▶ THE TASK
Show every line of the material that follows in which the word "return" occurs.

____

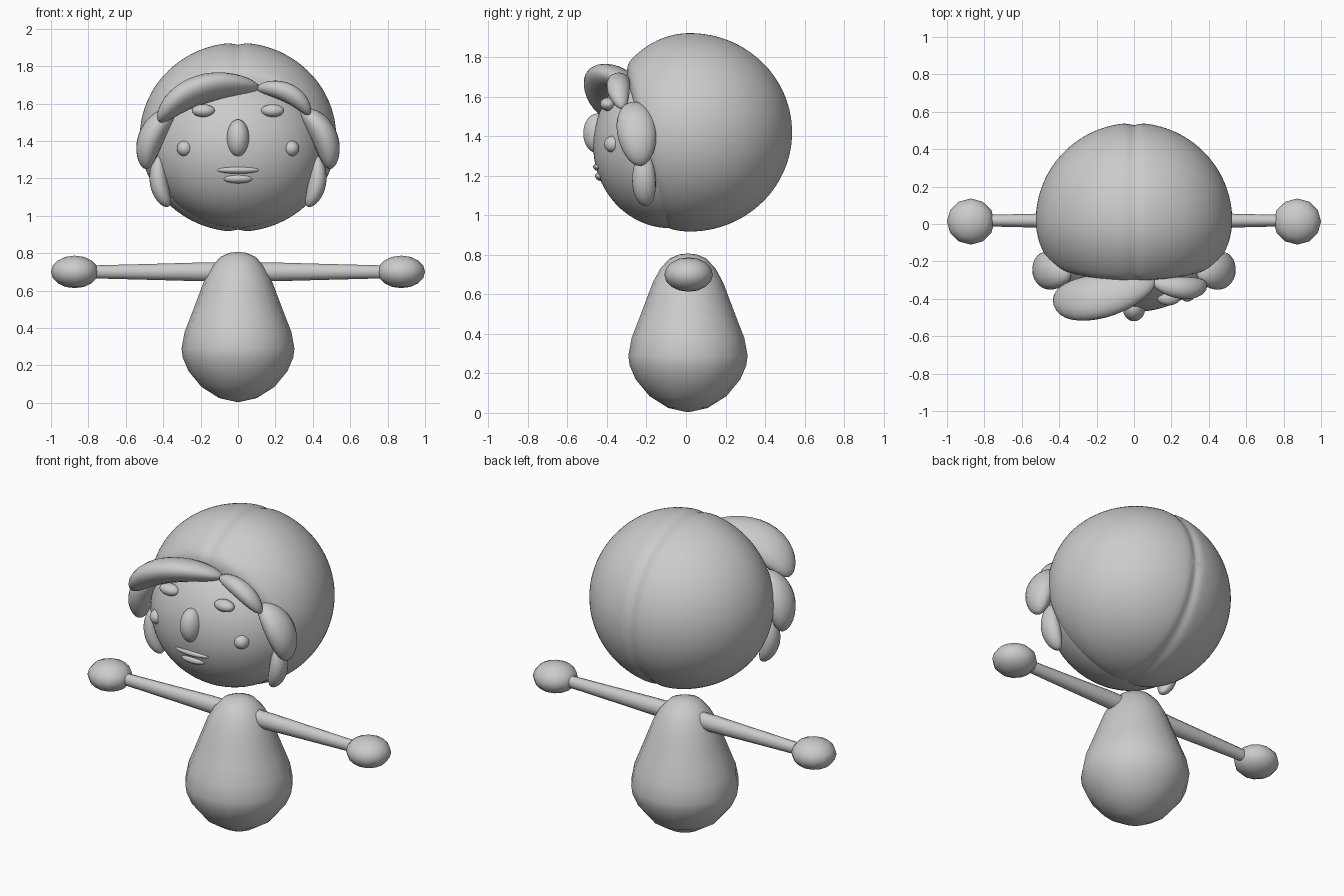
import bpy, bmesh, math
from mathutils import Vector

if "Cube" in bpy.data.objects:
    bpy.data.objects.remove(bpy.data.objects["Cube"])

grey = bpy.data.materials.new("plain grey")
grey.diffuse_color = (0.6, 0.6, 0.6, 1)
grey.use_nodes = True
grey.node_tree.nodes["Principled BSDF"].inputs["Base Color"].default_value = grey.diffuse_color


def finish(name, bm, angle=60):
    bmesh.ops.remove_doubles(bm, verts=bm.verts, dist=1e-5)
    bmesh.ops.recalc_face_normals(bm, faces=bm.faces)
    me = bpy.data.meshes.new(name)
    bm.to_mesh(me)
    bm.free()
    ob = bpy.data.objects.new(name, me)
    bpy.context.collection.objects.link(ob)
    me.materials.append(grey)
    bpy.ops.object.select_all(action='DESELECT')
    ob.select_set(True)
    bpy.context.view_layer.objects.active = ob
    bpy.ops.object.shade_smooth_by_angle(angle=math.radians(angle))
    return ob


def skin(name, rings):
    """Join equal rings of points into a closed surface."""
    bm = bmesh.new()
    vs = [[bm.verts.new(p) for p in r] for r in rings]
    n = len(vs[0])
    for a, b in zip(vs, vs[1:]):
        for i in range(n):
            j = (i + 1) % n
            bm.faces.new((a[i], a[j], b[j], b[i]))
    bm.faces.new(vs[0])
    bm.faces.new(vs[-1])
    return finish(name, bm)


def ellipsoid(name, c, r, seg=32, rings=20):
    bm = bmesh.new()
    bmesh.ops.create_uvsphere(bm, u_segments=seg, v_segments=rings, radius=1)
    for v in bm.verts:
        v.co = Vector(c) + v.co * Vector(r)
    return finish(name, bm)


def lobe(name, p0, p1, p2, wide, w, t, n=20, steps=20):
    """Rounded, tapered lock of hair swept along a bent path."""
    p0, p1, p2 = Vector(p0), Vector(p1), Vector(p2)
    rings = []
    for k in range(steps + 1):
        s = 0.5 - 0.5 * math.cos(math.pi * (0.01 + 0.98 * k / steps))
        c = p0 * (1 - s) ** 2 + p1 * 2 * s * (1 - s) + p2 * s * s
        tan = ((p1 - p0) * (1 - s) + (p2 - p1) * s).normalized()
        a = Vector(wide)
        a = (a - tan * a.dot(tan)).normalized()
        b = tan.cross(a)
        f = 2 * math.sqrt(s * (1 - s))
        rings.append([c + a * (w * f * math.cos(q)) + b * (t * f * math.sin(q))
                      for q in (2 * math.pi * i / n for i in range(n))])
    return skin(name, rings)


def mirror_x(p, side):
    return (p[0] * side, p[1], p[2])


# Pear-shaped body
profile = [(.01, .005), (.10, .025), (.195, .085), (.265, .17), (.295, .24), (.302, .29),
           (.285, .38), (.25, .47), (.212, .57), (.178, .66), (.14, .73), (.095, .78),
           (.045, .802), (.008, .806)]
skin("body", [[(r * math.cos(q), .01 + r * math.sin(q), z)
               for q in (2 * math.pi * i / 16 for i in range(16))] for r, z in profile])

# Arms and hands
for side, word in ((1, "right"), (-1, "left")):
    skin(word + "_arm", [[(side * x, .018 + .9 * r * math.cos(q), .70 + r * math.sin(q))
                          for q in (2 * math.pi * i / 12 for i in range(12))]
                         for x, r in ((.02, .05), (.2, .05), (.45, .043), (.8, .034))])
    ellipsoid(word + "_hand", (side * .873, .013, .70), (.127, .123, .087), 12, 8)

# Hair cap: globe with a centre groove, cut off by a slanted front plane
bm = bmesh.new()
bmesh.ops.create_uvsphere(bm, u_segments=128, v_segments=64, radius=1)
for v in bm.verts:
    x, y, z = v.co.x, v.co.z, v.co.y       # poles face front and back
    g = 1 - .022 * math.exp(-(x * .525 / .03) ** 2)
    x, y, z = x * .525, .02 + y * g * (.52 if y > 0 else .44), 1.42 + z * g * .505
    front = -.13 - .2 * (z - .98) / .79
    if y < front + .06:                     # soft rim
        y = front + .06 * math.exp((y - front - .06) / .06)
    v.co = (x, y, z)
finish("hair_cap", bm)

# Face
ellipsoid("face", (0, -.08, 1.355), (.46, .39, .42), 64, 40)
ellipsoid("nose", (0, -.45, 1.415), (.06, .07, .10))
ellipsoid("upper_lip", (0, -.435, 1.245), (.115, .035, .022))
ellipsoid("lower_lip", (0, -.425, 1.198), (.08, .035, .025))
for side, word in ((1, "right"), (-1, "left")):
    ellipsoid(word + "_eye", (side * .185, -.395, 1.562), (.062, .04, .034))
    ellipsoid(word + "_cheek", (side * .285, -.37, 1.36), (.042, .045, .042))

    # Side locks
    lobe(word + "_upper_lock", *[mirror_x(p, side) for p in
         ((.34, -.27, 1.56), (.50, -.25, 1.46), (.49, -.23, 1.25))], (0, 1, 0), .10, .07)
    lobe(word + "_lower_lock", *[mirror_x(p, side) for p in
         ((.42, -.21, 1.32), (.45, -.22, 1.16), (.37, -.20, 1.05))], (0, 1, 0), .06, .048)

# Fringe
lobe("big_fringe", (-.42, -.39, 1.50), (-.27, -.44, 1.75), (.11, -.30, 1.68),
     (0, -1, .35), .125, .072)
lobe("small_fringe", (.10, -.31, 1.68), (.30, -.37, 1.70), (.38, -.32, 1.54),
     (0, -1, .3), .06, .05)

____

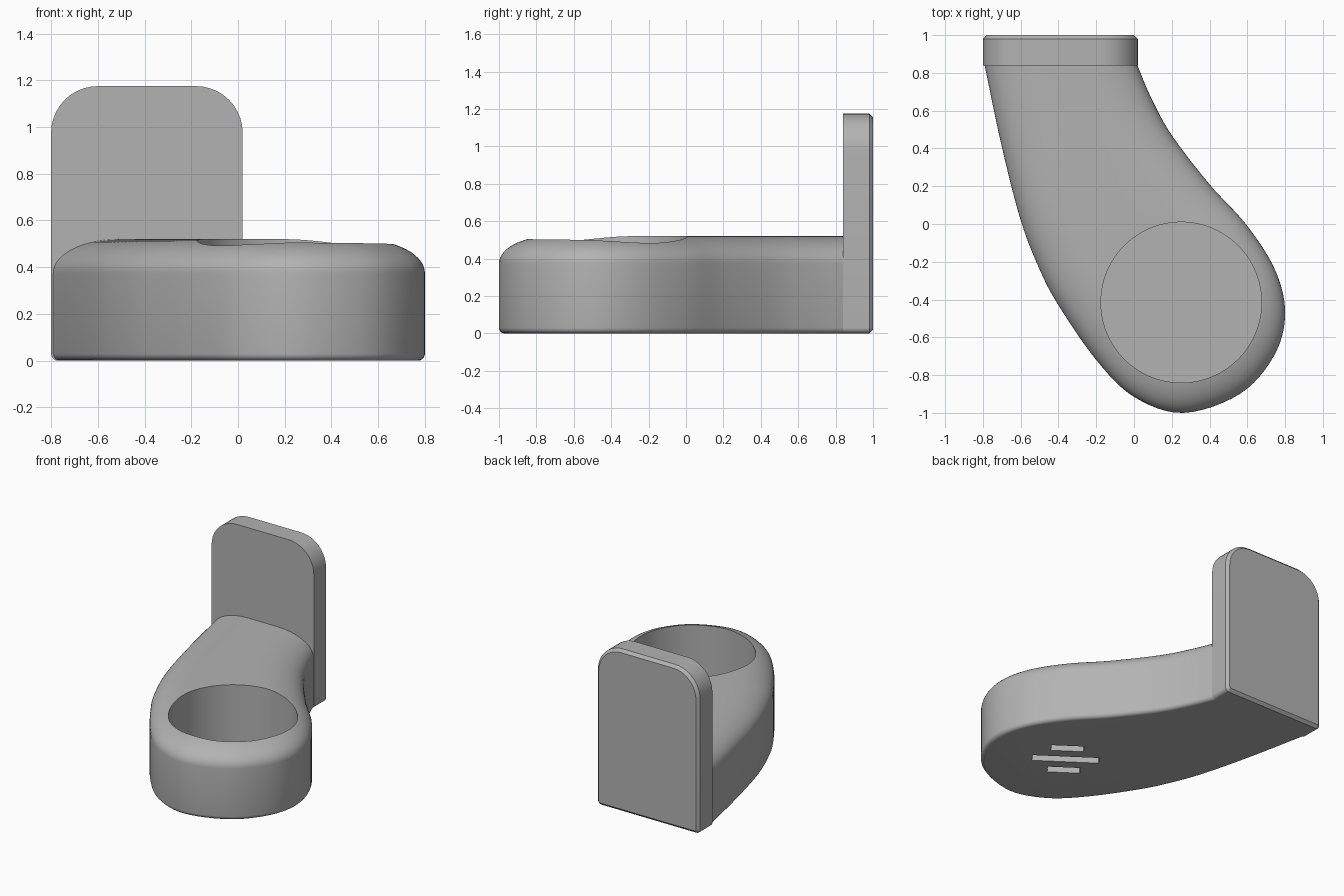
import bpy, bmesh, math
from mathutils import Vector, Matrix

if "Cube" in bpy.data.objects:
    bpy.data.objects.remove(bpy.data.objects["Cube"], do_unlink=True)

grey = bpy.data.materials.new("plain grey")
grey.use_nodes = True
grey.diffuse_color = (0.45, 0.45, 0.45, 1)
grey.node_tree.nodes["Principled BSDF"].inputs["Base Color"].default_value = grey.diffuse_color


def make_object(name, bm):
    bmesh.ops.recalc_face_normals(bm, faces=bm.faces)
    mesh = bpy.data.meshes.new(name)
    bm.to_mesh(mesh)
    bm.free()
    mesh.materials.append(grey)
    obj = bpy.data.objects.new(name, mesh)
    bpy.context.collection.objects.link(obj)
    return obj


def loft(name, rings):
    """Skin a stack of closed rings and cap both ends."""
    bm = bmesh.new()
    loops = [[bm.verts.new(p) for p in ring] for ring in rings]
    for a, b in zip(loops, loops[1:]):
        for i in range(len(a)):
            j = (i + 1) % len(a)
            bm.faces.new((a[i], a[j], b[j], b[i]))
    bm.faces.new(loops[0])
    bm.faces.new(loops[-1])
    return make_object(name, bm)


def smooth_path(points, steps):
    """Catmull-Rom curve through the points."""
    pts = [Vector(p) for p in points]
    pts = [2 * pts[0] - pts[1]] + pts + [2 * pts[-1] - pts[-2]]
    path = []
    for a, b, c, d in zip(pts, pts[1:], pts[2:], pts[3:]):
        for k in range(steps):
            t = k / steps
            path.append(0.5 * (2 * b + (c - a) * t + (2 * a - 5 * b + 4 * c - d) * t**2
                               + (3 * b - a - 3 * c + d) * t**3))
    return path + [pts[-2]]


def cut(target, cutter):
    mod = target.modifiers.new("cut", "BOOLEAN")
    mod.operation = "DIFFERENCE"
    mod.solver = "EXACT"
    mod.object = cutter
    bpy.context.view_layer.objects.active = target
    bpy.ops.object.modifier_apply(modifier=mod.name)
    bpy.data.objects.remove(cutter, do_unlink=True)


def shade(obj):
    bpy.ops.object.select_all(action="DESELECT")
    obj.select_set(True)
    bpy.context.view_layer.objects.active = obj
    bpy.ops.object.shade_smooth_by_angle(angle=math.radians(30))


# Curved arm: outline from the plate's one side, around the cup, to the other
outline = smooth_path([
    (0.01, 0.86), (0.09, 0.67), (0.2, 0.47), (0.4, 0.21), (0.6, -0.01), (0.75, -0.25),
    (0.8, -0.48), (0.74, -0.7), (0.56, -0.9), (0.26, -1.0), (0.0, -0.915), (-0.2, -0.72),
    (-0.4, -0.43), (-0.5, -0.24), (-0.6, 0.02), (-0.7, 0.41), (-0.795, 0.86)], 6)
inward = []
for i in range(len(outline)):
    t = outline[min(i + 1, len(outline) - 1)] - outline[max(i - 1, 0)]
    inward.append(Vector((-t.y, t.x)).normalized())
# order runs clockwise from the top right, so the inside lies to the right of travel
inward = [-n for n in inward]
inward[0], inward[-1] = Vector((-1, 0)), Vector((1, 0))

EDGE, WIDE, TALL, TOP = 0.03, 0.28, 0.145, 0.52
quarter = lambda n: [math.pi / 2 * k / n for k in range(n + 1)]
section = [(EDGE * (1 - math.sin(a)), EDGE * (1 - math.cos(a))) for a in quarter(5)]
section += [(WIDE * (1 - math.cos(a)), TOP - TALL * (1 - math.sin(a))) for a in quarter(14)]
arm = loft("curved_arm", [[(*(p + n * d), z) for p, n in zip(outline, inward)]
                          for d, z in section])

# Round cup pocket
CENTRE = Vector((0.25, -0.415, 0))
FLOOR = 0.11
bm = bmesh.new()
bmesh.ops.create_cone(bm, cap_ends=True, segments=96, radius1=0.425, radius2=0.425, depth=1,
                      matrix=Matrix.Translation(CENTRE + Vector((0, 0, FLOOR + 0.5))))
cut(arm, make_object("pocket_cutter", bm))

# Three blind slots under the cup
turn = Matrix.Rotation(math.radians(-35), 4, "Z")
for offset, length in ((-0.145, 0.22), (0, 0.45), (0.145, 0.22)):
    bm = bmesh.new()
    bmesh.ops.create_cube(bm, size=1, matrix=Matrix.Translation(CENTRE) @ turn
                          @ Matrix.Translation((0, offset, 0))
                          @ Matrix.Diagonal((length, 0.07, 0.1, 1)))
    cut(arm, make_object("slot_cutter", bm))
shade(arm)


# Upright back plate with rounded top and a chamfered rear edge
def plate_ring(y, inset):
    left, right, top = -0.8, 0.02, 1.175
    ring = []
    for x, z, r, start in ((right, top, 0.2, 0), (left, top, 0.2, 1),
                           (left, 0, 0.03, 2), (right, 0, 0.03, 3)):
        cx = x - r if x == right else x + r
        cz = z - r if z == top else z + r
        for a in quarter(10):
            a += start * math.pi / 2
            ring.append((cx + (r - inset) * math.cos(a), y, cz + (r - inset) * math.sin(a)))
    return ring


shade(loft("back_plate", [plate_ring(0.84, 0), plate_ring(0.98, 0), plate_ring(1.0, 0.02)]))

____

▶ THE COMPLETED TASK
    return ob
    return finish(name, bm)
    return finish(name, bm)
    return skin(name, rings)
    return (p[0] * side, p[1], p[2])
    return obj
    return make_object(name, bm)
    return path + [pts[-2]]
    return ring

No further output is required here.